PLATINUMíS rarity, purity and strength makes it the most precious of all jewellery metals. It takes ten tonnes of ore and eight weeks to produce a single ounce of platinum. Only 90 tonnes of platinum is used to create jewellery in the world each year; compared with over 3,000 tonnes of gold. It is also the strongest precious metal used in jewellery, and is almost twice as heavy as 14-karat gold. Platinum is also less likely to cause allergy and resists tarnish, making it easy for sensitive people to wear. Platinum jewellery is exceptionally pure (90-95 per cent pure as compared with 18-carat gold which is only 75 per cent pure).
In recent years platinum
has rapidly grown in popularity internationally. It especially sought
for diamond engagement rings because its rich lustre brings out the
brilliance and fire of diamonds like no other metal can. Platinum is
naturally white and maintains its shining luminosity forever, unlike
other white metals that, with time, turn yellow or tarnish.
According to Rhea Nasta, Head Designer, Popleys: "Besides diamonds, you can wear aquamarine (sky blue), amethyst (purple) and peridot (olive green) gemstones with platinum." The gold and platinum combination is a favourite among jewellery designers, internationally. "Many platinum designs combine karat gold. The mixing of the two colours looks beautiful and adds variety to your collection," states Nasta.
As for purchasing, Nasta advises: "You do not need definite parameters for purchase of platinum as every piece has an SGS hallmark, so you are assured of 95 per cent platinum purity. Also, it is sold with a certificate assuring you of the same. You must purchase only from a platinum dealer authorised by the Platinum Guild International (PGI)."
Although not too many Indians have taken to buying chunky platinum jewellery pieces yet sleek platinum rings are gaining popularity. "White is really hot and many young people, especially men, prefer the classy look of platinum instead of the glittery gold look," states Nasta, adding that today, the variety in platinum rings is huge. You can opt for a plain platinum band or one with small, large or a cluster of diamonds. Simple platinum bands without stones cost Rs 5,000 upwards, while the range of diamond studded platinum bands starts at Rs.10, 000."
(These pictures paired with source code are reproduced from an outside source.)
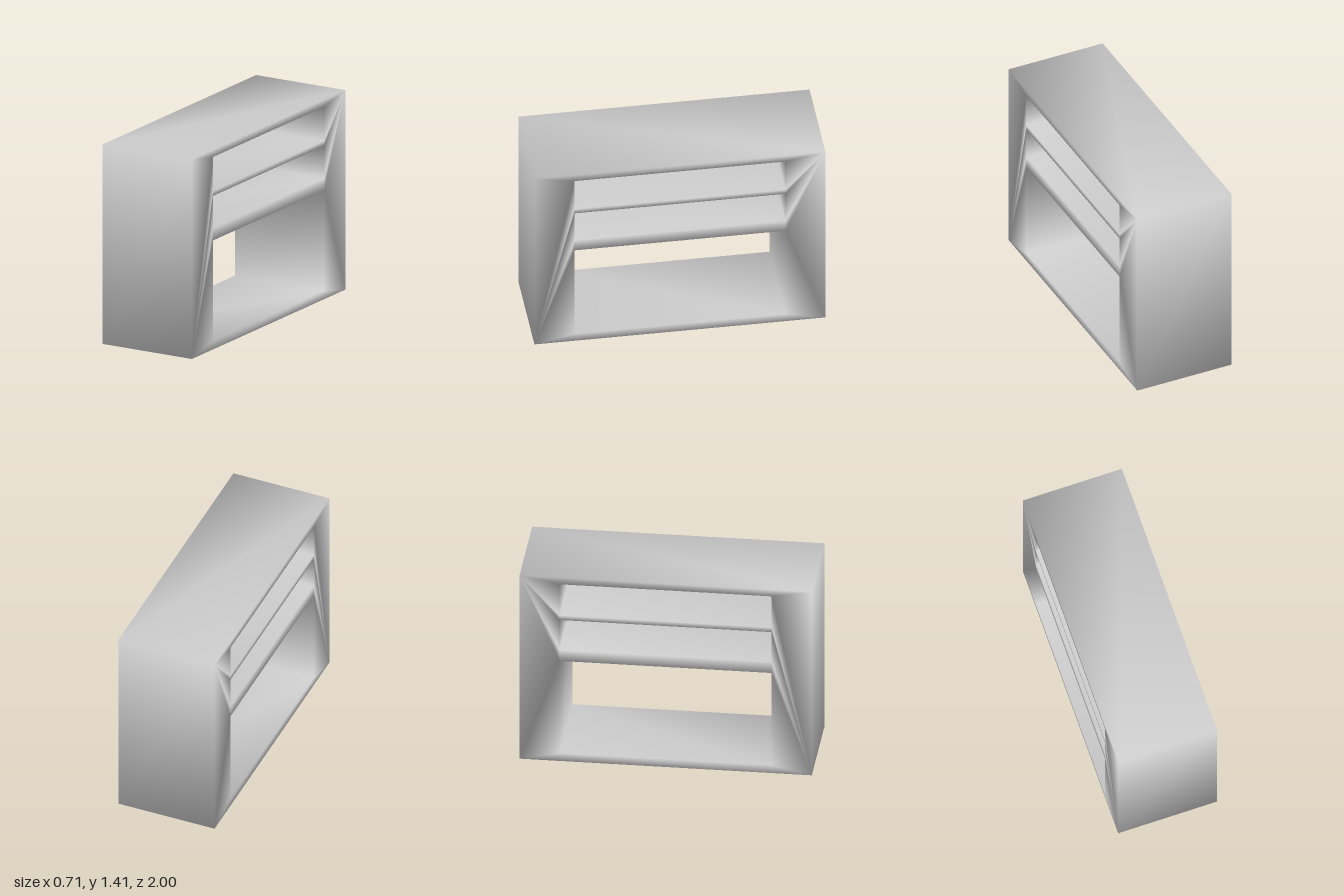
import * as THREE from 'three';
import { mergeVertices } from 'three/addons/utils/BufferGeometryUtils.js';

const WIDTH = 0.71, HEIGHT = 1.41, HALF_DEPTH = 1, HALF_OPENING = 0.725;

// Bottom and top of each opening: large bay, then two slots under the top
const OPENINGS = [[0.06, 0.77], [0.855, 1.085], [1.12, 1.36]];

// Rectangle outline centred on the vertical axis
function outline(path, half, bottom, top) {
  path.moveTo(-half, bottom);
  path.lineTo(half, bottom);
  path.lineTo(half, top);
  path.lineTo(-half, top);
  path.closePath();
  return path;
}

export function createModel() {
  const group = new THREE.Group();
  group.name = 'openCabinet';

  // Side profile with its openings, extruded across the width
  const profile = outline(new THREE.Shape(), HALF_DEPTH, 0, HEIGHT);
  for (const [bottom, top] of OPENINGS) {
    profile.holes.push(outline(new THREE.Path(), HALF_OPENING, bottom, top));
  }
  let geometry = new THREE.ExtrudeGeometry(profile, { depth: WIDTH, bevelEnabled: false });
  geometry.translate(0, 0, -WIDTH / 2);
  geometry.rotateY(Math.PI / 2);

  // Weld the corners so the shading runs smoothly around every edge
  geometry.deleteAttribute('normal');
  geometry.deleteAttribute('uv');
  geometry.clearGroups();
  geometry = mergeVertices(geometry);
  geometry.computeVertexNormals();

  const frame = new THREE.Mesh(geometry, new THREE.MeshStandardMaterial({ color: 0xcccccc }));
  frame.name = 'cabinetFrame';
  group.add(frame);
  return group;
}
So what does the target
consumer, the urban Indian women have to say about this white metal?
The perceptions and attitudes vary. "Itís just a marketing
gimmick," quips Ritu Singh, a computer professional. "Why
would I buy something which is three times more expensive than white
gold, yet which looks the same." Some others like designer Meena
Iyer love the classy metal: "It brings a fresh appeal. I wouldnít
and canít spend on huge platinum pieces, but would love to pick up
some dainty neck and ear wear, someday." Adds Nivedita Kumar, a
30-something housewife: "In India, platinum can never displace
the culturally strong gold, but thereís no doubt that the metal hits
the right chord with the smart, on-the-move Indian women. (INFS)